University of Montana, B.S., Resource Conservation, 1984
Yale University, M.S., Forestry and Environmental Studies, 1992
University of Idaho, Ph.D., Natural Resources, 1998
Program Manager (acting), Human Performance Research, Development and Applications
The new Human Performance RD&A was chartered in summer 2014 to: explore the state-of-knowledge and practice in the broad field of human performance (including: psychology, individual and organizational resilience, learning, and risk). build situated knowledge of Forest Service work environments and employees, and design and test interventions and delivery mechanisms to improve employee and organizational resilience (health, wellbeing, performance, safety). The unit will serve as a central node leveraging internal and external expertise to drive adaptive performance and resilient operations in the Forest Service and beyond. Outcomes will be a more resilient and higher performing Agency. There will be fewer significant accidents/errors, more effective incorporation of insights and lessons into work routines, and improved morale and work environment. Employees will be more resilient to both day-to-day and traumatic events.

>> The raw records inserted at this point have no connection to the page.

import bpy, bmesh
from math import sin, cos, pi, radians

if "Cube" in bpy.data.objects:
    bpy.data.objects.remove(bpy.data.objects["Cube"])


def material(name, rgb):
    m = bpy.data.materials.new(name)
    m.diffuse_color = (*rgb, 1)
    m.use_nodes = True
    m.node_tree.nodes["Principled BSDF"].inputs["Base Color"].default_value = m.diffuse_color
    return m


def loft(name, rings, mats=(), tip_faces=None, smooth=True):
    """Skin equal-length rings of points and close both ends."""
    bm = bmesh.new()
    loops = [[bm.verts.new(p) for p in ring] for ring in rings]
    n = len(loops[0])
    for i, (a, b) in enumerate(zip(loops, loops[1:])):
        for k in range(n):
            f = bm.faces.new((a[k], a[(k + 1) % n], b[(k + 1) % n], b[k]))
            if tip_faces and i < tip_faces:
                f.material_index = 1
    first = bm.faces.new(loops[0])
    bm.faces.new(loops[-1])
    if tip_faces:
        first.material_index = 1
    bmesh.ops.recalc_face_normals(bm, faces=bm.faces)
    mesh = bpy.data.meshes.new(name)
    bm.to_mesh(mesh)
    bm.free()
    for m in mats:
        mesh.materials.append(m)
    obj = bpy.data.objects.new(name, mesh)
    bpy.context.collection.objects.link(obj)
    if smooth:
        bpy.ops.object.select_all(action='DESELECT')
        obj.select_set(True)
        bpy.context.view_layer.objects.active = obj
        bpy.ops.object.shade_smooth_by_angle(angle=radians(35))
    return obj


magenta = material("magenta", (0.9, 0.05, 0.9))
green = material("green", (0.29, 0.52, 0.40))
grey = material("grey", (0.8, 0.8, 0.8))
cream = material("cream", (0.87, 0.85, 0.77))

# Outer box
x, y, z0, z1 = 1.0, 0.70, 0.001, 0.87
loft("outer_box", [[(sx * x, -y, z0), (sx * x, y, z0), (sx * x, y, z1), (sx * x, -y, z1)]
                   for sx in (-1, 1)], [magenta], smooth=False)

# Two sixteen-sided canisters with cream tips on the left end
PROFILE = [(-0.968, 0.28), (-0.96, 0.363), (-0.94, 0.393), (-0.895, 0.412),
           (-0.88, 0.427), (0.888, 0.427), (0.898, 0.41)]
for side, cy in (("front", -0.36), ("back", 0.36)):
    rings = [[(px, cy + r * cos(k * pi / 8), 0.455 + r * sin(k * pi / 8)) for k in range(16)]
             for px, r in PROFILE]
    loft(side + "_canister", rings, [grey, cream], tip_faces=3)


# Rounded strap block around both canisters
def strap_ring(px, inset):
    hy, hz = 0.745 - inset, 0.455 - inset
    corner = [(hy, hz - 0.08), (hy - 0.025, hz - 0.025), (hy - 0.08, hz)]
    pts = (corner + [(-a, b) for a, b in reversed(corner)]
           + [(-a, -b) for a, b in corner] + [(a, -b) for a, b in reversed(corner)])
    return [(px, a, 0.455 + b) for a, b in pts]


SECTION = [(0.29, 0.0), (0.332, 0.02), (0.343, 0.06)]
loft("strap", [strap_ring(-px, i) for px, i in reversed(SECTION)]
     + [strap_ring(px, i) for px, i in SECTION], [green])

Teams and local units will similarly have better tools and capacity to weather, rebound and learn from expected and unexpected stresses.
Social Science Analyst, Human Factors & Risk Management Research, Development and Application Unit
Research Social Scientist (post-doc), Aldo Leopold Wilderness Research Institute
2006 to 2010
Post-doctoral Ecologist, Aldo Leopold Wilderness Research Institute
Recognizing the need to enhance learning from escaped prescribed fires, the Rocky Mountain Research Station analyzed current review processes through a series of five regional, interagency dialogue sessions. These two-day workshops were held in Portland, Denver, Salt Lake City, Tucson, and Tallahassee between January and July 2011.
Integrating Forests, Fish, and Fire (IF3) is a Bayesian decision-support model that uses information on forest vegetation, human alterations to habitat, and the potential for fire to predict the post-fire persistence of stream fish populations. The model's purpose is to evaluate alternative vectors for maximizing resilience to future fire activity in forest stands that support such sensitive stream fish as bull trout.
The Rocky Mountain Research Station is one of seven units that make up the U.S. Forest Service Research and Development organization – the most extensive natural resources research organization in the world.